Lisa Bukreyeva is a photographer who lives with her dog in Kyiv, Ukraine. The day the first bombs dropped, she moved in with her family. Better to move as one in times of desperation. Below is her personal diary from the first days of the war.

Day 1. It’s the worst morning, it’s impossible to be ready, no matter what you were doing beforehand. It is important that everyone understand that it was Russia that attacked Ukraine, today at dawn, in different regions.

All day long, my family and I have been building a shelter in the basement of my mum’s house, supporting loved ones and mourning the dead.

Day 2. It’s been a long night, an endless day. It feels like forever. Today, battles took place where I am. We take turns sleeping, hiding under the table, and we cover ourselves with mattresses.

Day 3. The night was heavy, hardly slept. Explosions and gunshots were heard 24 hours with little interruption. But we’re still good, we’re safe. Please, appreciate peace!

Day 4. Today I managed to take a shower and have a family meal at the table instead of under it. In Kyiv it’s sunny, and no matter what, lunch with family is priceless.

We’re preparing for a two-day curfew.

We’ll be fine, we have no choice.

Day 5. It’s a crime against humanity. It’s beyond evil. In Kharkiv they shelled residential neighbourhoods. They try to destroy Chernigiv. There are a lot of civilian casualties. We went to donate blood, my mom is type AB, but the hospital ran out of canisters. We are back in the shelter.

During the air alarm we cover ourselves with a mattress on top. My brother always says: “Let’s hope, let’s hope”. He’s fourteen.

Day 6. I’m not afraid anymore. I’ve learned to tell the difference between the sound of explosions. Time goes much slower than before.

Day 7. You can adapt to everything. But the emotional reserve is exhausted with time. You do what you can for your family and other Ukrainians. But it still feels like it’s not enough.

Day 8. Because of the lack of sleep, life starts to feel like one long day. But the diary helps keep the days separate. Now it’s harder to remember a peaceful life and what happened before. You think it’s forever.

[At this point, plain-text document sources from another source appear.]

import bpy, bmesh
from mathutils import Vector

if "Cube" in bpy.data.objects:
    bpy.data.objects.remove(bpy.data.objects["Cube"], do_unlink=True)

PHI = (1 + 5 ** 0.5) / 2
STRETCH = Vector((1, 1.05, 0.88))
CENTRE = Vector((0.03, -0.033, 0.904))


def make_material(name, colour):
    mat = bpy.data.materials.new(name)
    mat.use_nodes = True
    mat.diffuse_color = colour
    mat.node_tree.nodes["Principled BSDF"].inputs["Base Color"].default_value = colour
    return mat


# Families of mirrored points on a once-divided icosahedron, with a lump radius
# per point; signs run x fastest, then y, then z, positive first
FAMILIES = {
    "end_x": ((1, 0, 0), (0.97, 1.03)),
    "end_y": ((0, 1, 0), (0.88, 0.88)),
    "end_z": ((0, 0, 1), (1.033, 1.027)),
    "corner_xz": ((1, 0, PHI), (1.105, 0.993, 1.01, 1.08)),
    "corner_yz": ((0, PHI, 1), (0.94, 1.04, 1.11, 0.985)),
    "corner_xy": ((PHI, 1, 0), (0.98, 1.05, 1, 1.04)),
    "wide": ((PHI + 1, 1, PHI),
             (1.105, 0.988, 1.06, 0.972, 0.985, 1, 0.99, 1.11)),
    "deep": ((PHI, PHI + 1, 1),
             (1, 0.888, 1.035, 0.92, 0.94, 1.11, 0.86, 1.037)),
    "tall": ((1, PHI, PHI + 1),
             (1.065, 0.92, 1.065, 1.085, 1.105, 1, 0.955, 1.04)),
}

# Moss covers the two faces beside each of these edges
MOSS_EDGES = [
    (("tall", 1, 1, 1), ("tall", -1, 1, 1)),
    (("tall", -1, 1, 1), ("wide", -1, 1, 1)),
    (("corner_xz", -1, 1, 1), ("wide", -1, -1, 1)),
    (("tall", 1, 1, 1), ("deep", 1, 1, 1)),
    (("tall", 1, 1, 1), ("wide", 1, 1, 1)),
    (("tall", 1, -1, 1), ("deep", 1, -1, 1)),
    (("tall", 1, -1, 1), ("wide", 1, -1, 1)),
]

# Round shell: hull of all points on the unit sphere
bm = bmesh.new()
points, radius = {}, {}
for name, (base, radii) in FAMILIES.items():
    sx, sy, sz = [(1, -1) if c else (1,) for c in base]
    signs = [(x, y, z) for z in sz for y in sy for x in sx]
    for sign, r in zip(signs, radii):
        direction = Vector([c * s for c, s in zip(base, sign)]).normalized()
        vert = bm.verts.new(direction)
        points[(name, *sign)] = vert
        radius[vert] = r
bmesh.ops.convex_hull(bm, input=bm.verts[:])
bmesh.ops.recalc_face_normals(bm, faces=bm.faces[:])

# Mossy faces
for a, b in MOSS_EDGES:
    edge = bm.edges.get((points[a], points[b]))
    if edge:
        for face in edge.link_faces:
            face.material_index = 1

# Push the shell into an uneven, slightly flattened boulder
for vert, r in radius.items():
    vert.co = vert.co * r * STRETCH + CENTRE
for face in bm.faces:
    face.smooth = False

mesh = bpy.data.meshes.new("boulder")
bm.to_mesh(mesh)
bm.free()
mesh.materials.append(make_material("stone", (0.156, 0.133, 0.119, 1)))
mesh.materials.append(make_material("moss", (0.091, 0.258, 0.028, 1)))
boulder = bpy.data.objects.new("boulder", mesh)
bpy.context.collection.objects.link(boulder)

Day 9. Yesterday was the hardest day since the war began. There was a disagreement within the family, someone wanted to leave, someone wanted to stay. But we can’t split up, no matter what happens. Decided to stay in Kyiv.

Day 10. I look at photos of friends, acquaintances and other Ukrainians. And I understand that we all share a common look. It’s impossible to fake. Hope he will exit my country soon. For the first time in 10 days I went home, I needed to pick up dog food.

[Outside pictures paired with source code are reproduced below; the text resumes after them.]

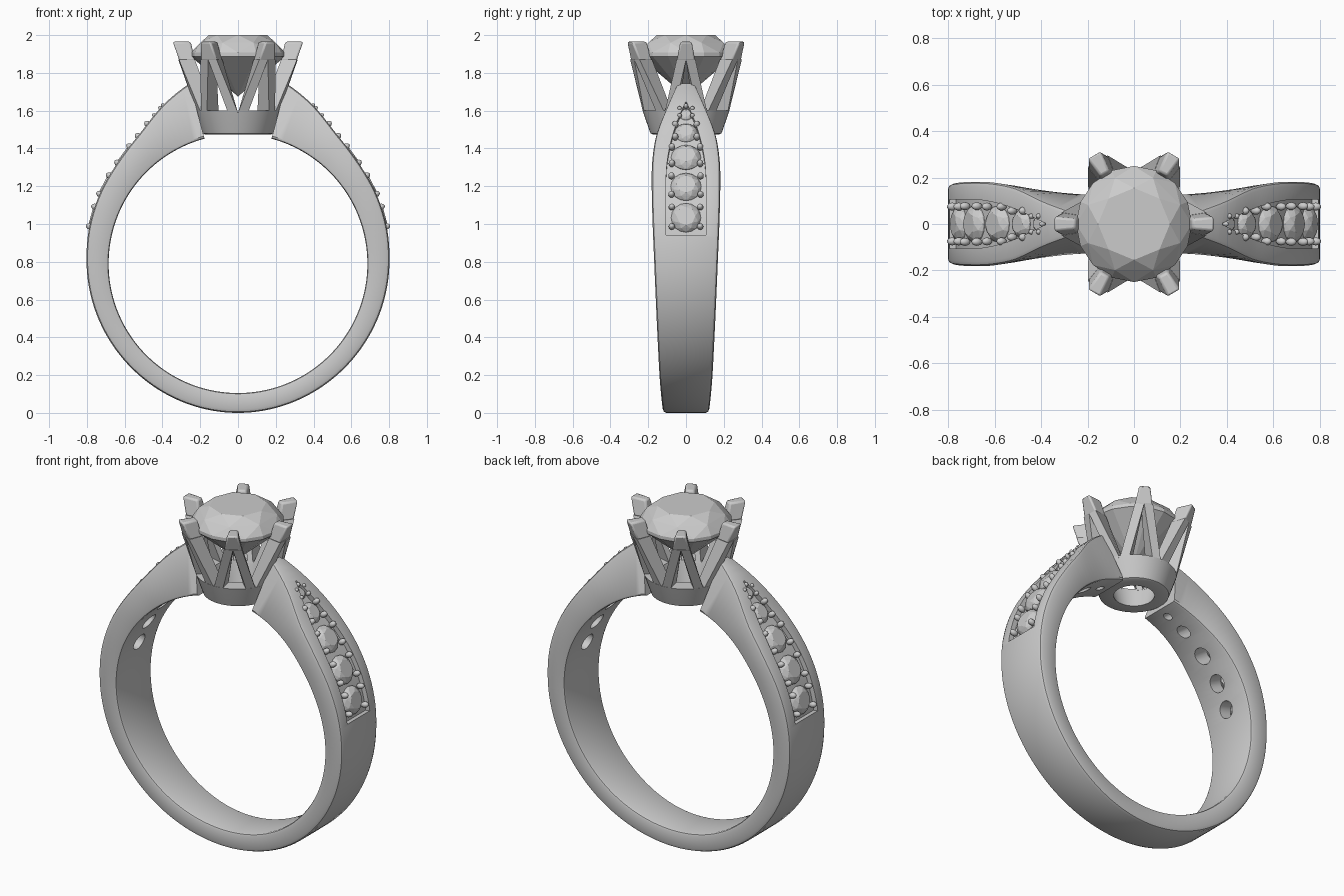
import bpy, bmesh
from math import sin, cos, tau, radians as rad
from mathutils import Matrix, Vector

if "Cube" in bpy.data.objects:
    bpy.data.objects.remove(bpy.data.objects["Cube"])

CZ, RI = 0.79, 0.685          # finger hole centre height and radius
# angle from +x (degrees), outer radius, outer half width, inner half width
SHANK = [(-90, .79, .123, .121), (-45, .79, .143, .14), (0, .802, .168, .166), (14, .811, .176, .173),
         (27, .82, .181, .175), (40, .832, .18, .168), (51, .856, .164, .152), (57, .882, .142, .143),
         (65, .93, .1, .133), (75, .988, .05, .125)]
# angle, channel half width
CHANNEL = [(10.8, .105), (30, .106), (40, .1), (50, .078), (58, .047), (66, .003)]
# angle, stone radius
STONES = [(17.9, .079), (30.6, .081), (43.6, .079), (54.5, .06), (62, .036)]


def interp(table, a, k=1):
    """Smooth Hermite interpolation of column k at angle a."""
    n = len(table)
    i = max(j for j in range(n - 1) if table[j][0] <= a + 1e-6 or j == 0)

    def slope(j):
        p, q = table[max(j - 1, 0)], table[min(j + 1, n - 1)]
        return 0 if j == 0 else (q[k] - p[k]) / (q[0] - p[0])
    p, q = table[i], table[i + 1]
    h = q[0] - p[0]
    t = (a - p[0]) / h
    return ((2*t**3 - 3*t*t + 1) * p[k] + (t**3 - 2*t*t + t) * h * slope(i)
            + (3*t*t - 2*t**3) * q[k] + (t**3 - t*t) * h * slope(i + 1))


def loft(bm, rings, closed=False):
    vs = [[bm.verts.new(p) for p in r] for r in rings]
    n = len(vs[0])
    pairs = list(zip(vs, vs[1:])) + ([(vs[-1], vs[0])] if closed else [])
    for a, b in pairs:
        for i in range(n):
            j = (i + 1) % n
            bm.faces.new((a[i], a[j], b[j], b[i]))
    if not closed:
        bm.faces.new(vs[0])
        bm.faces.new(vs[-1])


def finish(name, bm, smooth=None, bevel=0):
    bmesh.ops.recalc_face_normals(bm, faces=bm.faces)
    me = bpy.data.meshes.new(name)
    bm.to_mesh(me)
    bm.free()
    ob = bpy.data.objects.new(name, me)
    bpy.context.collection.objects.link(ob)
    if bevel:
        m = ob.modifiers.new("soft_edges", 'BEVEL')
        m.width, m.segments, m.limit_method = bevel, 2, 'ANGLE'
    if smooth:
        shade(ob, smooth)
    return ob


def activate(ob):
    bpy.ops.object.select_all(action='DESELECT')
    ob.select_set(True)
    bpy.context.view_layer.objects.active = ob


def shade(ob, angle):
    activate(ob)
    bpy.ops.object.shade_smooth_by_angle(angle=rad(angle))


def outer(a):
    r = interp(SHANK, a)
    return Vector((r * cos(rad(a)), 0, CZ + r * sin(rad(a))))


def frame(a, side):
    """Matrix on the outer surface with local z along the surface normal."""
    t = (outer(a + .5) - outer(a - .5)).normalized()
    p = outer(a)
    n = Vector((t.z * side, 0, -t.x))
    y = Vector((0, 1, 0))
    m = Matrix((y.cross(n), y, n)).transposed().to_4x4()
    m.translation = (p.x * side, 0, p.z)
    return m


def gem(bm, mat):
    """Round brilliant of unit girdle radius, as the hull of its corner rings."""
    pts = [Vector((0, 0, -.9))]
    for n, r, z, off in ((8, .62, .4, 0), (8, .86, .24, .5), (16, 1, .03, 0), (16, 1, -.05, 0), (8, .3, -.64, .5)):
        pts += [Vector((r * cos(tau*(i+off)/n), r * sin(tau*(i+off)/n), z)) for i in range(n)]
    bmesh.ops.convex_hull(bm, input=[bm.verts.new(mat @ p) for p in pts])


# Tapered shank, lofted round the finger hole from shoulder to shoulder
bm = bmesh.new()
rings = []
for i in range(133):
    t = -255 + 330 * i / 132
    a = t if t >= -90 else -180 - t
    ro, wo, wi = (interp(SHANK, a, k) for k in (1, 2, 3))
    half = [(wi - .014, RI), (wi - .004, RI + .004), (wi, RI + .014),
            (wo, ro - .02), (wo - .006, ro - .006), (wo - .02, ro)]
    sec = half + [(-y, r) for y, r in reversed(half)]
    rings.append([(r * cos(rad(t)), y, CZ + r * sin(rad(t))) for y, r in sec])
loft(bm, rings)
shank = finish("shank", bm)

# Channels and stone holes cut into both shoulders
channel, holes = bmesh.new(), bmesh.new()
for s in (1, -1):
    rings = []
    for i in range(29):
        a = 10.8 + 55.2 * i / 28
        w, m = max(interp(CHANNEL, a), .003), frame(a, s)
        rings.append([m @ Vector((0, y, z)) for y, z in ((-w, -.028), (w, -.028), (w, .05), (-w, .05))])
    loft(channel, rings)
    for a, r in STONES:
        bmesh.ops.create_cone(holes, cap_ends=True, segments=24, radius1=r * .62, radius2=r * .62, depth=.4,
                              matrix=frame(a, s) @ Matrix.Translation((0, 0, -.2)))
for name, b in (("channel_cutter", channel), ("hole_cutter", holes)):
    cutter = finish(name, b)
    cutter.hide_render = True
    m = shank.modifiers.new(name, 'BOOLEAN')
    m.operation, m.object, m.solver = 'DIFFERENCE', cutter, 'EXACT'
    activate(shank)
    bpy.ops.object.modifier_apply(modifier=name)
    bpy.data.objects.remove(cutter)
shade(shank, 35)

# Shoulder stones with four beads each, and one bead at the channel tip
stones, beads = bmesh.new(), bmesh.new()


def bead(mat, y, v, r):
    bmesh.ops.create_uvsphere(beads, u_segments=12, v_segments=8, radius=r,
                              matrix=mat @ Matrix.Translation((v, y, -.006)) @ Matrix.Diagonal((1, 1, 1.4, 1)))


for s in (1, -1):
    for a, r in STONES:
        m = frame(a, s)
        gem(stones, m @ Matrix.Translation((0, 0, -.026)) @ Matrix.Scale(r, 4))
        for u in (-1, 1):
            for v in (-1, 1):
                bead(m, u * r * .95, v * r * .68, .017 if r > .05 else .012)
    bead(frame(64.6, s), 0, 0, .012)
finish("shoulder_stones", stones)
finish("beads", beads, 60)

# Head: conical collar with six split prongs
def cone_r(z):
    return .19 + .155 * (z - 1.475) / .485


bm = bmesh.new()
prof = [(.11, 1.475), (.178, 1.475), (.188, 1.48), (.192, 1.49), (cone_r(1.6), 1.6), (cone_r(1.6) - .085, 1.6)]
loft(bm, [[(r * cos(tau*i/48), r * sin(tau*i/48), z) for r, z in prof] for i in range(48)], True)
finish("collar", bm, 35)


def prong_ring(ang, z, u0, u1, thick=.085):
    R = cone_r(z)
    return [(r * cos(ang + u / R), r * sin(ang + u / R), z)
            for r, u in ((R, u0), (R, u1), (R - thick, u1), (R - thick, u0))]


legs, tips = bmesh.new(), bmesh.new()
for k in range(6):
    g = tau * k / 6
    for s in (1, -1):
        loft(legs, [prong_ring(g, 1.59, s * .065, s * .118), prong_ring(g, 1.87, 0, s * .05)])
    loft(tips, [prong_ring(g, 1.865, -.051, .051), prong_ring(g, 1.965, -.031, .031, .095)])
finish("prong_legs", legs)
finish("prong_tips", tips, 30, .01)

# Centre stone
bm = bmesh.new()
gem(bm, Matrix.Translation((0, 0, 1.9)) @ Matrix.Scale(.25, 4))
finish("centre_stone", bm)
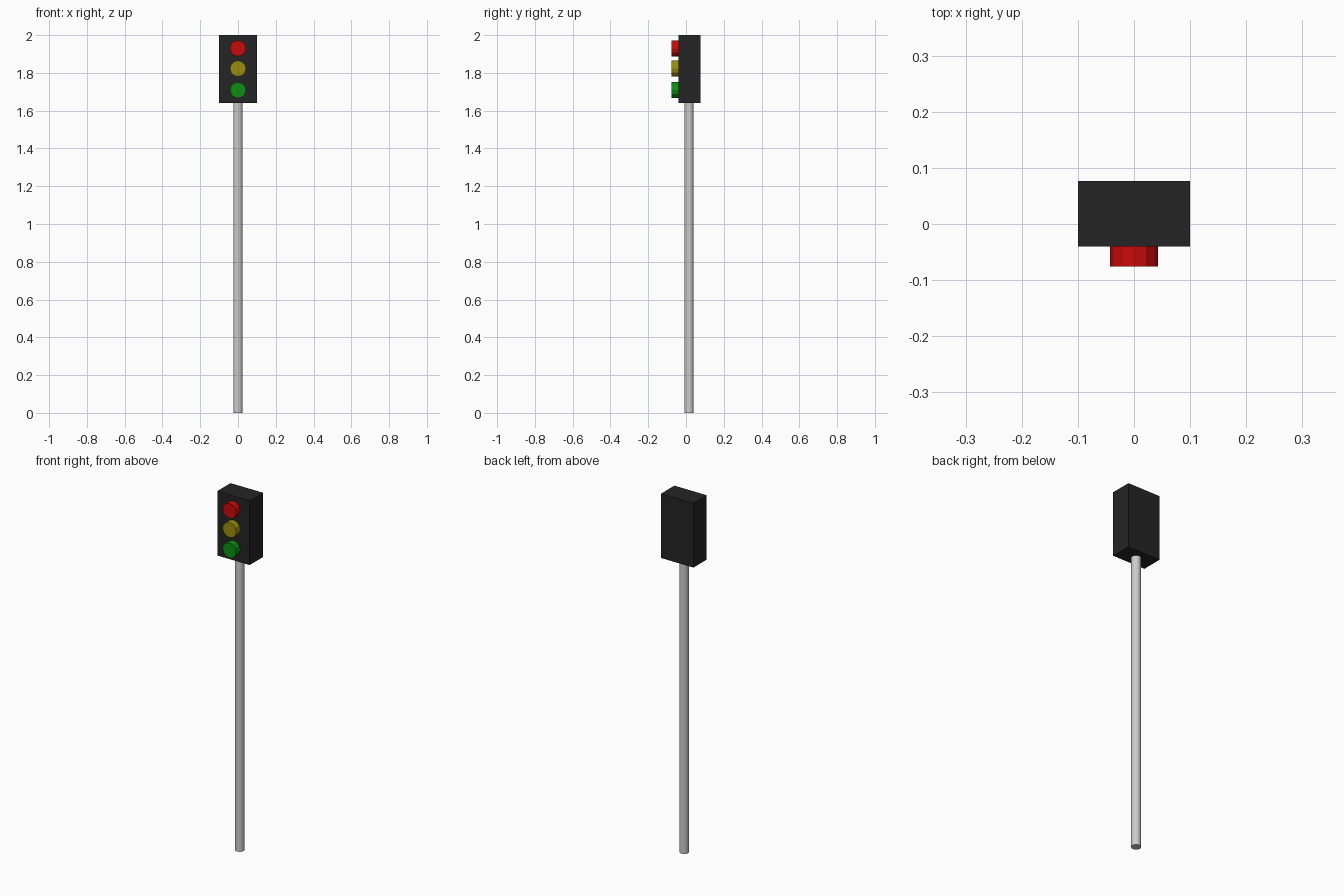
import bpy, math

if "Cube" in bpy.data.objects:
    bpy.data.objects.remove(bpy.data.objects["Cube"])


def colour(obj, name, rgb):
    mat = bpy.data.materials.new(name)
    mat.diffuse_color = (*rgb, 1)
    mat.use_nodes = True
    mat.node_tree.nodes["Principled BSDF"].inputs["Base Color"].default_value = mat.diffuse_color
    obj.data.materials.append(mat)


def cylinder(name, radius, depth, loc, sides, rot=(0, 0, 0)):
    bpy.ops.mesh.primitive_cylinder_add(vertices=sides, radius=radius, depth=depth,
                                        location=loc, rotation=rot)
    obj = bpy.context.object
    obj.name = name
    return obj


BOX_BOTTOM, TOP = 1.64, 2.0
FRONT, BACK, LENS_FRONT = -0.04, 0.077, -0.076

# Pole
cylinder("pole", 0.025, BOX_BOTTOM, (0, 0.016, BOX_BOTTOM / 2), 16)
bpy.ops.object.shade_smooth_by_angle()

# Signal housing
bpy.ops.mesh.primitive_cube_add(size=1, location=(0, (FRONT + BACK) / 2, (BOX_BOTTOM + TOP) / 2))
housing = bpy.context.object
housing.name = "signal_housing"
housing.scale = (0.2, BACK - FRONT, TOP - BOX_BOTTOM)
colour(housing, "black", (0.018, 0.018, 0.018))

# Three lamps, slightly sunk into the housing
for name, z, rgb in (("red", 1.93, (0.6, 0.003, 0.003)),
                     ("yellow", 1.823, (0.33, 0.27, 0.004)),
                     ("green", 1.709, (0.004, 0.27, 0.006))):
    back = FRONT + 0.01
    lamp = cylinder(name + "_lamp", 0.0425, back - LENS_FRONT,
                    (0, (back + LENS_FRONT) / 2, z), 12, (math.pi / 2, 0, 0))
    colour(lamp, name, rgb)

I realized I don’t remember what it was like to walk and sleep without shoes. It feels like I was born in shoes. In case of a quick evacuation, you have to be fully dressed, including in a coat. In Kyiv now it is -1 degrees.

Day 11. It was snowing this morning, and at first I thought it was ashes. But it’s just that sort of spring in Kyiv this year. I’ve been thinking a lot about photography today. Whether we need pictures that break hearts.


All images courtest of Liza Bukreyeva